When it Comes to Third Parties, Don’t Forget About Your Non-PII Data

Many moons ago when I was in internal audit a friend of mine who was an application manager within the same company brought me an interesting request; he wanted me to audit his application. I was a bit befuddled, and when I asked “why” he informed me that his application contained the formulations of all of the company’s sauces and similar products throughout the world. I asked him when the last time he was audited was and he quipped “never”.

This got me thinking as I started getting similar responses with regards to companies either delaying assessments – or flatly not performing assessments – of third party services providers (TPSPs) who may be receiving non-personally identifiable data.

Third parties receiving personally identifiable information (PII) data – which includes protected health information (PHI) and card holder/payment card industry (PCI) data – seem to be getting most, if not all, the attention of vendor risk managers due to regulatory or industry scrutiny. Such scrutiny is justifiable as breaches can bring on fines (if the entity is regulated), class-action lawsuits, severe reputational risk, and the like. However, this is still no reason to delay or flat-out ignore assessing TPSP’s not receiving PII. Sadly, I’ve witnessed many companies focus their efforts solely on customers/client data.

According to a recently published E&Y study (($FILE/EY-global-information-security-survey-2014.pdf)) fielding responses from 1,825 enterprises, careless employees, outdated security controls and use of cloud computing, were cited as the main areas that businesses said increased their risk exposure during the past 12 months. The study also noted that, “stealing intellectual property or data” was one of the top concerns relating to cyber threats companies need to contend with. You read that correctly, “intellectual property.”

Any TPSP coming in contact with what I call “CIPS” data – confidential (financial, compensation, other non-published data), intellectual property (copyrights, patents, trademarks, formulations), and/or strategic (mergers and acquisition plans, marketing initiatives) – should also be assessed on a periodic basis in the same manner as PII data. I can assure you many executives would worry about CISP data falling into the hands of a competitor due to an incident at a TSPS which caused it to either be exposed or missing due to inadequate controls. As witnessed recently, incidents with TPSPs having unauthorized access to data, access to unencrypted data, missing backups and flash drives, and the disappearance or stealing of stolen laptops continue to occur with upsetting regularity.
To begin the discussion of frequency of reassessing your vendors handling CIPS data, one should consult the appropriate C-suite stakeholders, such as the chief officers in the information security, privacy, and legal offices. Once the frequency has been established the next step is to determine whether they should be assessed with the same scrutiny as those receiving PII data.

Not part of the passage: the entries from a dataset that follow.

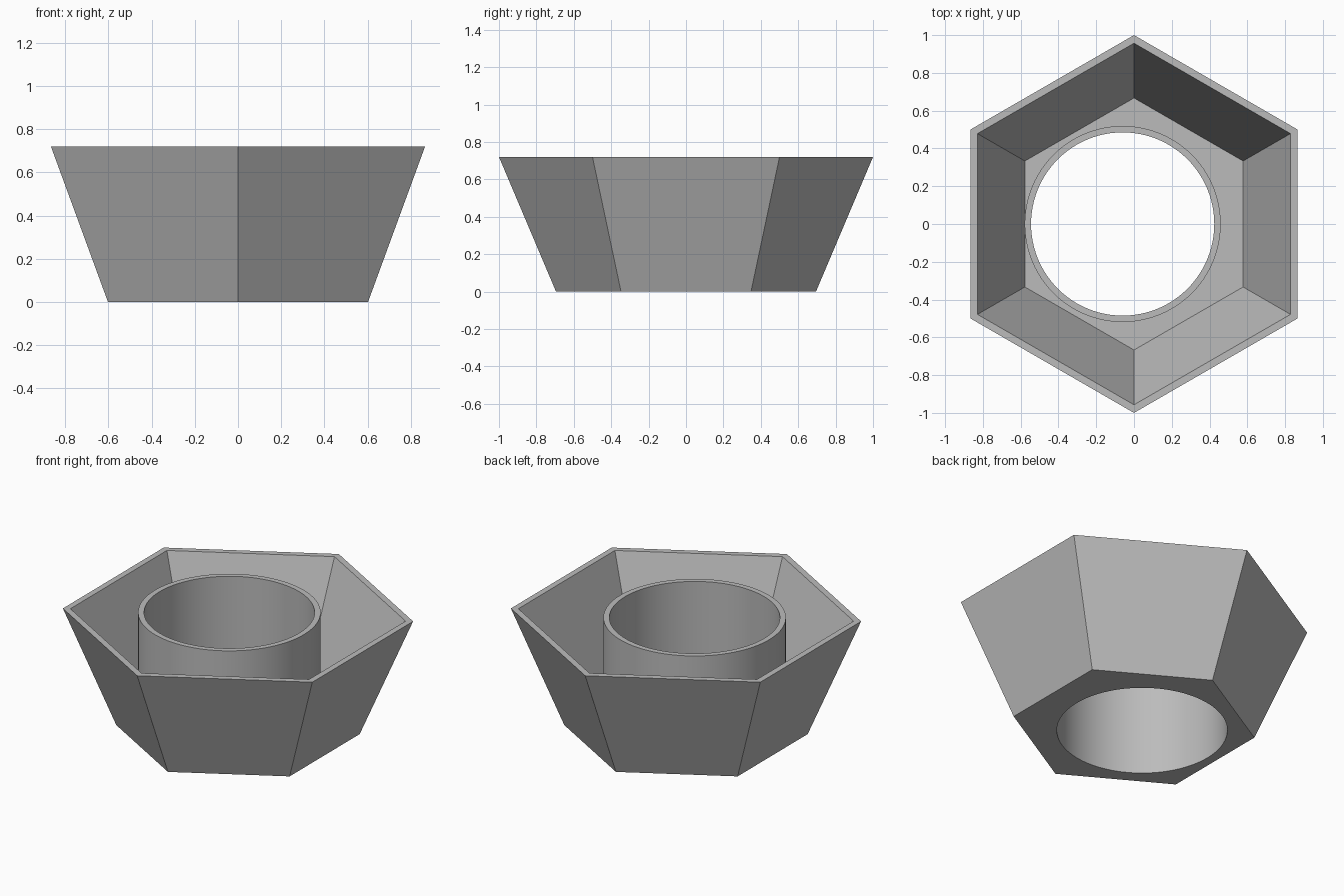
import bpy
import bmesh
from math import sin, cos, pi, radians

cube = bpy.data.objects.get("Cube")
if cube:
    bpy.data.objects.remove(cube, do_unlink=True)

HEIGHT = 0.72
WALL = 0.035            # floor thickness
TUBE_X = -0.06
TUBE_OUTER, TUBE_INNER = 0.519, 0.485
SEGMENTS = 96

grey = bpy.data.materials.new("plain grey")
grey.use_nodes = True
COLOUR = (0.5, 0.5, 0.5, 1)
grey.diffuse_color = COLOUR
grey.node_tree.nodes["Principled BSDF"].inputs["Base Color"].default_value = COLOUR


def ring(bm, sides, radius, z, x=0.0):
    """Closed loop of vertices, the first one pointing along +y."""
    turn = 2 * pi / sides
    return [bm.verts.new((x - radius * sin(i * turn), radius * cos(i * turn), z))
            for i in range(sides)]


def skin(bm, loops):
    """Quads between each loop and the next."""
    for a, b in zip(loops, loops[1:]):
        for i in range(len(a)):
            j = (i + 1) % len(a)
            bm.faces.new((a[i], a[j], b[j], b[i]))


def plate_with_hole(bm, outline, hole, up):
    """Flat face between an outline and a round hole."""
    edges = []
    for loop in (outline, hole):
        for i, v in enumerate(loop):
            w = loop[(i + 1) % len(loop)]
            edges.append(bm.edges.get((v, w)) or bm.edges.new((v, w)))
    result = bmesh.ops.triangle_fill(bm, edges=edges, use_beauty=True,
                                     use_dissolve=False)
    for f in result["geom"]:
        if isinstance(f, bmesh.types.BMFace):
            f.normal_update()
            if f.normal.z * up < 0:
                f.normal_flip()


def finish(bm, name):
    mesh = bpy.data.meshes.new(name)
    bm.to_mesh(mesh)
    bm.free()
    mesh.materials.append(grey)
    obj = bpy.data.objects.new(name, mesh)
    bpy.context.collection.objects.link(obj)
    return obj


# Flared hexagonal bowl with a round opening through its floor
bm = bmesh.new()
bowl = [ring(bm, 6, r, z) for r, z in
        ((0.695, 0), (1.0, HEIGHT), (0.957, HEIGHT), (0.667, WALL))]
skin(bm, bowl)
plate_with_hole(bm, bowl[0], ring(bm, SEGMENTS, TUBE_INNER, 0, TUBE_X), -1)
plate_with_hole(bm, bowl[-1], ring(bm, SEGMENTS, TUBE_OUTER, WALL, TUBE_X), 1)
finish(bm, "hexagonal_bowl")

# Off-centre tube rising from the floor, bored through to the underside
bm = bmesh.new()
skin(bm, [ring(bm, SEGMENTS, r, z, TUBE_X) for r, z in
          ((TUBE_OUTER, WALL), (TUBE_OUTER, HEIGHT),
           (TUBE_INNER, HEIGHT), (TUBE_INNER, 0))])
tube = finish(bm, "round_tube")
bpy.ops.object.select_all(action="DESELECT")
tube.select_set(True)
bpy.context.view_layer.objects.active = tube
bpy.ops.object.shade_smooth_by_angle(angle=radians(30))
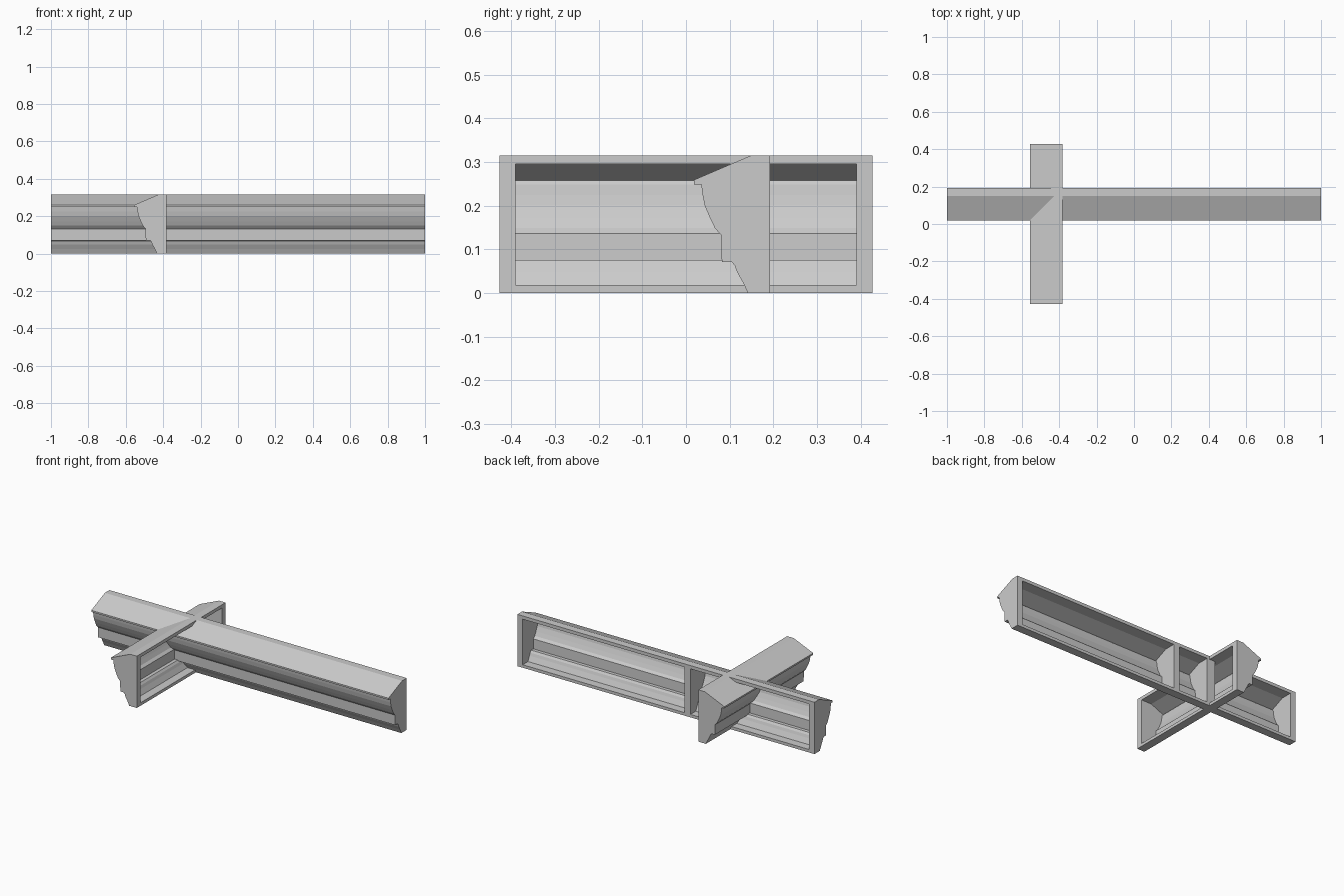
import bpy, bmesh

if "Cube" in bpy.data.objects:
    bpy.data.objects.remove(bpy.data.objects["Cube"])

# Moulding cross-section (depth, height): from back top, over the front, to back bottom
OUTER = [(0.193, 0.315), (0.149, 0.315), (0.018, 0.259), (0.018, 0.249),
         (0.035, 0.249), (0.038, 0.225), (0.043, 0.20), (0.055, 0.172),
         (0.066, 0.149), (0.081, 0.132), (0.082, 0.071), (0.105, 0.071),
         (0.112, 0.062), (0.117, 0.048), (0.130, 0.025), (0.142, 0.0),
         (0.193, 0.0)]
# Hollow inside, open at the back
INNER = [(0.193, 0.295), (0.122, 0.295), (0.038, 0.258), (0.045, 0.249),
         (0.048, 0.225), (0.053, 0.20), (0.065, 0.172), (0.076, 0.149),
         (0.090, 0.136), (0.091, 0.076), (0.112, 0.076), (0.121, 0.064),
         (0.127, 0.048), (0.142, 0.018), (0.193, 0.018)]


def moulding(name, start, end, place, plate_start=0.036, plate_end=0.036):
    bm = bmesh.new()

    def ring(profile, u):
        return [bm.verts.new(place(u, d, z)) for d, z in profile]

    def strip(a, b):
        for i in range(len(a) - 1):
            bm.faces.new((a[i], a[i + 1], b[i + 1], b[i]))

    o0, o1 = ring(OUTER, start), ring(OUTER, end)
    i0, i1 = ring(INNER, start + plate_start), ring(INNER, end - plate_end)
    # outer skin, inner skin and end plates
    strip(o0, o1)
    strip(i1, i0)
    for loop in (o0, o1, i0, i1):
        bm.faces.new(loop)
    # back frame around the opening
    outer = [o0[0], o1[0], o1[-1], o0[-1]]
    inner = [i0[0], i1[0], i1[-1], i0[-1]]
    for k in range(4):
        n = (k + 1) % 4
        bm.faces.new((outer[k], outer[n], inner[n], inner[k]))
    bmesh.ops.recalc_face_normals(bm, faces=bm.faces)
    mesh = bpy.data.meshes.new(name)
    bm.to_mesh(mesh)
    bm.free()
    obj = bpy.data.objects.new(name, mesh)
    bpy.context.collection.objects.link(obj)
    return obj


def along_x(u, d, z):
    return (u, d, z)


def along_y(u, d, z):
    return (d - 0.575, u, z)


# Long run in three sections, separated by end plates
moulding("long_moulding_left", -1.0, -0.385, along_x)
moulding("corner_moulding", -0.385, -0.145, along_x, 0.02, 0.02)
moulding("long_moulding_right", -0.145, 1.0, along_x, 0.02)

# Short run crossing it at a right angle
moulding("cross_moulding", -0.427, 0.427, along_y)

The Program Tools of the Shared Assessments Program are excellent in assisting in this regard.
The Standard Information Gathering (SIG) questionnaire – the standard for assessing overall privacy and security posture – is the trust component tool in your assessment arsenal. The SIG helps to ensure you are obtaining all of the information necessary to conduct an initial assessment of a TPSP’s IT, privacy, and data security controls.

The verify portion of the Program is the Agreed Upon Procedures (AUP), as it allows an assessor (whether internal or external) to validate the answers provided by the TPSP to your SIG questionnaire. If you choose to do this onsite, it also sets forth the risk controls areas to be assessed, as well as the procedures to be followed while conducting the assessment and the sampling procedures to use.
Third party organizations receiving your CIPS data should be under similar scrutiny as those receiving your PII data. As trends evidence, breaches to CIPS data is increasing, and the time has never been more critical to start reviewing your vendors privacy and security controls in handling such data.

Shared Assessments Senior Director, Tom Garrubba, is an experienced professional in IT risk and information controls, most recently in developing, maintaining, and consulting on third party risk (TPR) programs for Fortune 100 companies. A nationally recognized subject matter expert and top-rated speaker on third party risk. Connect with Tom on LinkedIn